Material supplied —
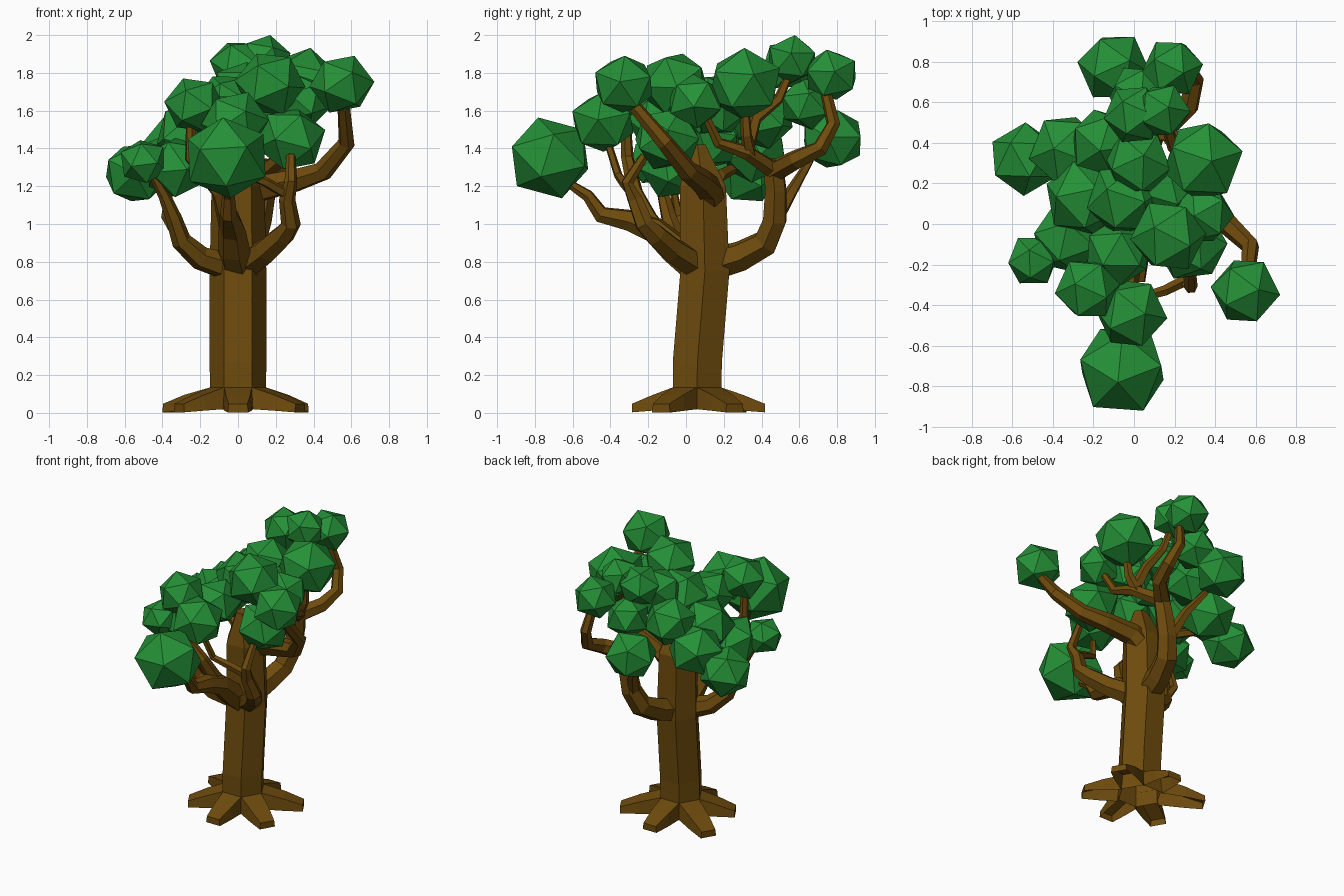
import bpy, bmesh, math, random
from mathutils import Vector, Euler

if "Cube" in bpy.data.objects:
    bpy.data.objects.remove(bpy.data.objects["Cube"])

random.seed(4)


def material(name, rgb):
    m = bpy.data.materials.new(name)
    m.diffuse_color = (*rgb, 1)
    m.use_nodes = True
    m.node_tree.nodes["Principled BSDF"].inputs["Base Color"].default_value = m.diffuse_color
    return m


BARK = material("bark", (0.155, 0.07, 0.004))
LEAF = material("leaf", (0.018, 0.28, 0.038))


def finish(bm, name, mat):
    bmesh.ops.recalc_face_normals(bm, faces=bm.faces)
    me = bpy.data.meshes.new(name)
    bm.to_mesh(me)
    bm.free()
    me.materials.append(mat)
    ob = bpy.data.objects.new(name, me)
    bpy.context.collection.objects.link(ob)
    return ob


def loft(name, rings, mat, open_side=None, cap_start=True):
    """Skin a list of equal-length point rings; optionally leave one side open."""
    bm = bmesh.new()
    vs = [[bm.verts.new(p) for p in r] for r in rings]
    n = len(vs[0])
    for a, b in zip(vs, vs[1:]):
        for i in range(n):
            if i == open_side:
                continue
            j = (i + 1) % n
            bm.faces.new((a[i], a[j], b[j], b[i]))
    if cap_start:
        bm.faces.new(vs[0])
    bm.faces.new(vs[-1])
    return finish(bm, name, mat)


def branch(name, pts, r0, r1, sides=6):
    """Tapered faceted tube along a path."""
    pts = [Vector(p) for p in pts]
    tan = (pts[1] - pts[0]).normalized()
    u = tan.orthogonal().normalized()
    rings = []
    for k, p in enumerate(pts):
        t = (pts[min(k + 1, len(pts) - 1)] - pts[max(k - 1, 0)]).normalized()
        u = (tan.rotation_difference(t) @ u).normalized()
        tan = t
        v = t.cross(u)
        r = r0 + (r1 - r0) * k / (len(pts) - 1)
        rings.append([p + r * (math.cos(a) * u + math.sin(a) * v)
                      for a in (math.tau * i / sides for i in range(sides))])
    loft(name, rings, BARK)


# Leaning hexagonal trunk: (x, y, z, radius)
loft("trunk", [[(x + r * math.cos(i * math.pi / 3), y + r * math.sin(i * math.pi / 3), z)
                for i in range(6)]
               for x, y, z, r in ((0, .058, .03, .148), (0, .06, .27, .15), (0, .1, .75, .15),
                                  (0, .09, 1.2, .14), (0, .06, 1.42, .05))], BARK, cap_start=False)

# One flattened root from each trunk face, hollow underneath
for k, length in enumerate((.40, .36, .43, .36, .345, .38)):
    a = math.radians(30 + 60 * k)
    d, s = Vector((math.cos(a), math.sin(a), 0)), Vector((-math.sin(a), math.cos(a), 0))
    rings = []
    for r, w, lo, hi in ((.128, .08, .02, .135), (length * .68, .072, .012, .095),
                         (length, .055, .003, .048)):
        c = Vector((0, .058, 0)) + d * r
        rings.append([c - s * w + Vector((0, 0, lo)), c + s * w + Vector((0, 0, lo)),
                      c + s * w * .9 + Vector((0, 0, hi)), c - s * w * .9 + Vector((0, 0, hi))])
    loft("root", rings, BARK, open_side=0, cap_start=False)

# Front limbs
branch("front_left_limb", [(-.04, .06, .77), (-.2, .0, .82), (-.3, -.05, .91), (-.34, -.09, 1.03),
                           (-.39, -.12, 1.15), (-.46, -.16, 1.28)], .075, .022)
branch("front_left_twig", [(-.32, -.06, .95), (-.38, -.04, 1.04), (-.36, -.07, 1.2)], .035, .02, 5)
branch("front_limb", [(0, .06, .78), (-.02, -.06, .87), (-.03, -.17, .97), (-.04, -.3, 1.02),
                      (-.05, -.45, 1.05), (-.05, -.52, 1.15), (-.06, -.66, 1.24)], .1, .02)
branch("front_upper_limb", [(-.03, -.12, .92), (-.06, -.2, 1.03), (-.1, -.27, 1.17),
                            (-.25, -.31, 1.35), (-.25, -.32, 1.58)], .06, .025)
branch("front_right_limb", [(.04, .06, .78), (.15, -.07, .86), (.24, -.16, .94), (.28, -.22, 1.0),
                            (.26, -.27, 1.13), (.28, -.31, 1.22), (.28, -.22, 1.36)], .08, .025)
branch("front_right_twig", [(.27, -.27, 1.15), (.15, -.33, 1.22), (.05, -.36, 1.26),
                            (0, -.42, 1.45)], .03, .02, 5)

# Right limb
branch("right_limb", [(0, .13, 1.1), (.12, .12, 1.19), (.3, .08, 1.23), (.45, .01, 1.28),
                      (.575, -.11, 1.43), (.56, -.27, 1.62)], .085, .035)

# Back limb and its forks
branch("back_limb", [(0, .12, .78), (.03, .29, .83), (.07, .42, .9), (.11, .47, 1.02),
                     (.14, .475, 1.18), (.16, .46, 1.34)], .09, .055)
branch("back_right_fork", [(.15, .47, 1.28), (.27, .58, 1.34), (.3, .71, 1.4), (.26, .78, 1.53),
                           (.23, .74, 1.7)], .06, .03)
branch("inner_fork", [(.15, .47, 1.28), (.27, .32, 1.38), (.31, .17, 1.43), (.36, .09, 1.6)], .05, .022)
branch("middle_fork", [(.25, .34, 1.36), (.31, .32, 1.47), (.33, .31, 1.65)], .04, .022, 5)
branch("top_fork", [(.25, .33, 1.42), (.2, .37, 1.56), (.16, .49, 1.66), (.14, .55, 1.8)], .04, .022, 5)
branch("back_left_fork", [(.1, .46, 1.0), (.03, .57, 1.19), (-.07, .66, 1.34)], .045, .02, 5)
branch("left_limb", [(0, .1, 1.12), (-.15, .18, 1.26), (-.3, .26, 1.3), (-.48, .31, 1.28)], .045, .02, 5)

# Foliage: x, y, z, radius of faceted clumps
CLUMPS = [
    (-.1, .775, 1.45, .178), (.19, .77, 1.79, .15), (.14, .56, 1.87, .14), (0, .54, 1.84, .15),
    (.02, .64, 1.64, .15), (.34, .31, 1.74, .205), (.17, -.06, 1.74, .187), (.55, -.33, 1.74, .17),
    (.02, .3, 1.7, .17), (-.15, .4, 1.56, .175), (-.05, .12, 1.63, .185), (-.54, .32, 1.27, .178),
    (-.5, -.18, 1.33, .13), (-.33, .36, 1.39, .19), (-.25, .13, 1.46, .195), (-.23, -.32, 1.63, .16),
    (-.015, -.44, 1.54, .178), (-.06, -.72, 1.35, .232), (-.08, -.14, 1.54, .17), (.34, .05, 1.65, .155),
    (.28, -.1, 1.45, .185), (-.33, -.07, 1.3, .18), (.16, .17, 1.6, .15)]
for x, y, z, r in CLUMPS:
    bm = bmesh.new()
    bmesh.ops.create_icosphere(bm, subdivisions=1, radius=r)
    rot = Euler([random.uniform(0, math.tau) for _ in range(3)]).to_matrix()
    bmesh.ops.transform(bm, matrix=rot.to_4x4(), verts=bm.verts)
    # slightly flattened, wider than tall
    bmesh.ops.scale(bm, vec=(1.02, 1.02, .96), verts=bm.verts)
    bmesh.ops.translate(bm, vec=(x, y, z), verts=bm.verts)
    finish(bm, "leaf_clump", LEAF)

Instructions for the task — From the data above, output exactly the lines between the one containing "bm.faces.new(vs[-1])" and the one containing "for k, p in", counting both of them.

Solved exercise —
    bm.faces.new(vs[-1])
    return finish(bm, name, mat)


def branch(name, pts, r0, r1, sides=6):
    """Tapered faceted tube along a path."""
    pts = [Vector(p) for p in pts]
    tan = (pts[1] - pts[0]).normalized()
    u = tan.orthogonal().normalized()
    rings = []
    for k, p in enumerate(pts):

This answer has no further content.